## Work to complete
Copy every record exactly.

## Record extracts

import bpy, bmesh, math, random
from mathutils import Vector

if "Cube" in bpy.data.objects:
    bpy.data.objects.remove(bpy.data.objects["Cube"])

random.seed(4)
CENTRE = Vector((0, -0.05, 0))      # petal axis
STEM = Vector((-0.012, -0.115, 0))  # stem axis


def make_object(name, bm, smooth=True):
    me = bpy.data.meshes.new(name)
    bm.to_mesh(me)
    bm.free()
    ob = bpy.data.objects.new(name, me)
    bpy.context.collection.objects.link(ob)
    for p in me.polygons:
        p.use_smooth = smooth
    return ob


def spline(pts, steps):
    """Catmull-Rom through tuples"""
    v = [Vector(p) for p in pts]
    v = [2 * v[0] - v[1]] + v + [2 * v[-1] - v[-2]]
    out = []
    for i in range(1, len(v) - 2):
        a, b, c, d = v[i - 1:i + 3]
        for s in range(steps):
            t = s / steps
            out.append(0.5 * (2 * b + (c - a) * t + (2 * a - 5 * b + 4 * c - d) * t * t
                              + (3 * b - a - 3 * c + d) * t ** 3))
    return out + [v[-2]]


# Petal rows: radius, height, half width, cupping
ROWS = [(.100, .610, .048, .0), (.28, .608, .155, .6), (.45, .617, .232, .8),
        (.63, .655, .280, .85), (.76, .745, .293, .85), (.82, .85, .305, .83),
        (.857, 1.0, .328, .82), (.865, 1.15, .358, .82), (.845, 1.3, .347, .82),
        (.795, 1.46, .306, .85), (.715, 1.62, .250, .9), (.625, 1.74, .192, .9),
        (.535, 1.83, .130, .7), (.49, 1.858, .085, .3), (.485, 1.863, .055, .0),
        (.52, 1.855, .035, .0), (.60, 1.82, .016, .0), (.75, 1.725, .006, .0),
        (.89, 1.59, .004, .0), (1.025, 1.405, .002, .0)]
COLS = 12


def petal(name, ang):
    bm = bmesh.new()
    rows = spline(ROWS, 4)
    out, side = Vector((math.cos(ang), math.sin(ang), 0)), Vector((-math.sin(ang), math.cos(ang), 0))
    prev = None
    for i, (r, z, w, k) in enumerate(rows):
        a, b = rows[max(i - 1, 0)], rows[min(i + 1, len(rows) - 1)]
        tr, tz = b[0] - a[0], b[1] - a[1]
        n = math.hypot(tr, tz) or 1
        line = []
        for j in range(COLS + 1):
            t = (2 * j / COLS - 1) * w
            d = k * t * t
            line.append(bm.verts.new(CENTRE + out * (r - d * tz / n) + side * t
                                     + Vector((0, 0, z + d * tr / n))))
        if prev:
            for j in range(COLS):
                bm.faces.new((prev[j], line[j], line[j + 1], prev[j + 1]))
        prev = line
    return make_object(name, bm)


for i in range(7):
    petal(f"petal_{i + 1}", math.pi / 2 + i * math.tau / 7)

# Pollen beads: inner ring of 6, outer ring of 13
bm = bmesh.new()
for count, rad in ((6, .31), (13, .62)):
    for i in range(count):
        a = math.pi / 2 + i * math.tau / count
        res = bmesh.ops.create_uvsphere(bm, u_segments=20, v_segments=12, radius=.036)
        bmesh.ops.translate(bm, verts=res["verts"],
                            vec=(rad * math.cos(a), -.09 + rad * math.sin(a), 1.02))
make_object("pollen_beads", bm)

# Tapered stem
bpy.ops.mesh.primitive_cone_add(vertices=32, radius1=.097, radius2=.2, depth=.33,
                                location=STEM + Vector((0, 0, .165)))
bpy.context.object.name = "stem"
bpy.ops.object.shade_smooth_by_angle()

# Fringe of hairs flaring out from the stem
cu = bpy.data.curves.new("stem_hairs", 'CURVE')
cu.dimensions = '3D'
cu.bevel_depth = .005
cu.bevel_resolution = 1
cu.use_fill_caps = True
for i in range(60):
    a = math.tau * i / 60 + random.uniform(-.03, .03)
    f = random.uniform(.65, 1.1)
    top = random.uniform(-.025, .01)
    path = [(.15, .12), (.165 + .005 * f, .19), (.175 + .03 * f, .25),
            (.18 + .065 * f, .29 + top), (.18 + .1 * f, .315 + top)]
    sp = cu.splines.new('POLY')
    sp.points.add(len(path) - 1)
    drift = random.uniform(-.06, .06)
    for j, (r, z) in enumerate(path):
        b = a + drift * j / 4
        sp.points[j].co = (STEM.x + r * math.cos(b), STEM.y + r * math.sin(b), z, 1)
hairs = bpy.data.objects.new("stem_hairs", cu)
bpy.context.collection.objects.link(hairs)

## Reply
import bpy, bmesh, math, random
from mathutils import Vector

if "Cube" in bpy.data.objects:
    bpy.data.objects.remove(bpy.data.objects["Cube"])

random.seed(4)
CENTRE = Vector((0, -0.05, 0))      # petal axis
STEM = Vector((-0.012, -0.115, 0))  # stem axis


def make_object(name, bm, smooth=True):
    me = bpy.data.meshes.new(name)
    bm.to_mesh(me)
    bm.free()
    ob = bpy.data.objects.new(name, me)
    bpy.context.collection.objects.link(ob)
    for p in me.polygons:
        p.use_smooth = smooth
    return ob


def spline(pts, steps):
    """Catmull-Rom through tuples"""
    v = [Vector(p) for p in pts]
    v = [2 * v[0] - v[1]] + v + [2 * v[-1] - v[-2]]
    out = []
    for i in range(1, len(v) - 2):
        a, b, c, d = v[i - 1:i + 3]
        for s in range(steps):
            t = s / steps
            out.append(0.5 * (2 * b + (c - a) * t + (2 * a - 5 * b + 4 * c - d) * t * t
                              + (3 * b - a - 3 * c + d) * t ** 3))
    return out + [v[-2]]


# Petal rows: radius, height, half width, cupping
ROWS = [(.100, .610, .048, .0), (.28, .608, .155, .6), (.45, .617, .232, .8),
        (.63, .655, .280, .85), (.76, .745, .293, .85), (.82, .85, .305, .83),
        (.857, 1.0, .328, .82), (.865, 1.15, .358, .82), (.845, 1.3, .347, .82),
        (.795, 1.46, .306, .85), (.715, 1.62, .250, .9), (.625, 1.74, .192, .9),
        (.535, 1.83, .130, .7), (.49, 1.858, .085, .3), (.485, 1.863, .055, .0),
        (.52, 1.855, .035, .0), (.60, 1.82, .016, .0), (.75, 1.725, .006, .0),
        (.89, 1.59, .004, .0), (1.025, 1.405, .002, .0)]
COLS = 12


def petal(name, ang):
    bm = bmesh.new()
    rows = spline(ROWS, 4)
    out, side = Vector((math.cos(ang), math.sin(ang), 0)), Vector((-math.sin(ang), math.cos(ang), 0))
    prev = None
    for i, (r, z, w, k) in enumerate(rows):
        a, b = rows[max(i - 1, 0)], rows[min(i + 1, len(rows) - 1)]
        tr, tz = b[0] - a[0], b[1] - a[1]
        n = math.hypot(tr, tz) or 1
        line = []
        for j in range(COLS + 1):
            t = (2 * j / COLS - 1) * w
            d = k * t * t
            line.append(bm.verts.new(CENTRE + out * (r - d * tz / n) + side * t
                                     + Vector((0, 0, z + d * tr / n))))
        if prev:
            for j in range(COLS):
                bm.faces.new((prev[j], line[j], line[j + 1], prev[j + 1]))
        prev = line
    return make_object(name, bm)


for i in range(7):
    petal(f"petal_{i + 1}", math.pi / 2 + i * math.tau / 7)

# Pollen beads: inner ring of 6, outer ring of 13
bm = bmesh.new()
for count, rad in ((6, .31), (13, .62)):
    for i in range(count):
        a = math.pi / 2 + i * math.tau / count
        res = bmesh.ops.create_uvsphere(bm, u_segments=20, v_segments=12, radius=.036)
        bmesh.ops.translate(bm, verts=res["verts"],
                            vec=(rad * math.cos(a), -.09 + rad * math.sin(a), 1.02))
make_object("pollen_beads", bm)

# Tapered stem
bpy.ops.mesh.primitive_cone_add(vertices=32, radius1=.097, radius2=.2, depth=.33,
                                location=STEM + Vector((0, 0, .165)))
bpy.context.object.name = "stem"
bpy.ops.object.shade_smooth_by_angle()

# Fringe of hairs flaring out from the stem
cu = bpy.data.curves.new("stem_hairs", 'CURVE')
cu.dimensions = '3D'
cu.bevel_depth = .005
cu.bevel_resolution = 1
cu.use_fill_caps = True
for i in range(60):
    a = math.tau * i / 60 + random.uniform(-.03, .03)
    f = random.uniform(.65, 1.1)
    top = random.uniform(-.025, .01)
    path = [(.15, .12), (.165 + .005 * f, .19), (.175 + .03 * f, .25),
            (.18 + .065 * f, .29 + top), (.18 + .1 * f, .315 + top)]
    sp = cu.splines.new('POLY')
    sp.points.add(len(path) - 1)
    drift = random.uniform(-.06, .06)
    for j, (r, z) in enumerate(path):
        b = a + drift * j / 4
        sp.points[j].co = (STEM.x + r * math.cos(b), STEM.y + r * math.sin(b), z, 1)
hairs = bpy.data.objects.new("stem_hairs", cu)
bpy.context.collection.objects.link(hairs)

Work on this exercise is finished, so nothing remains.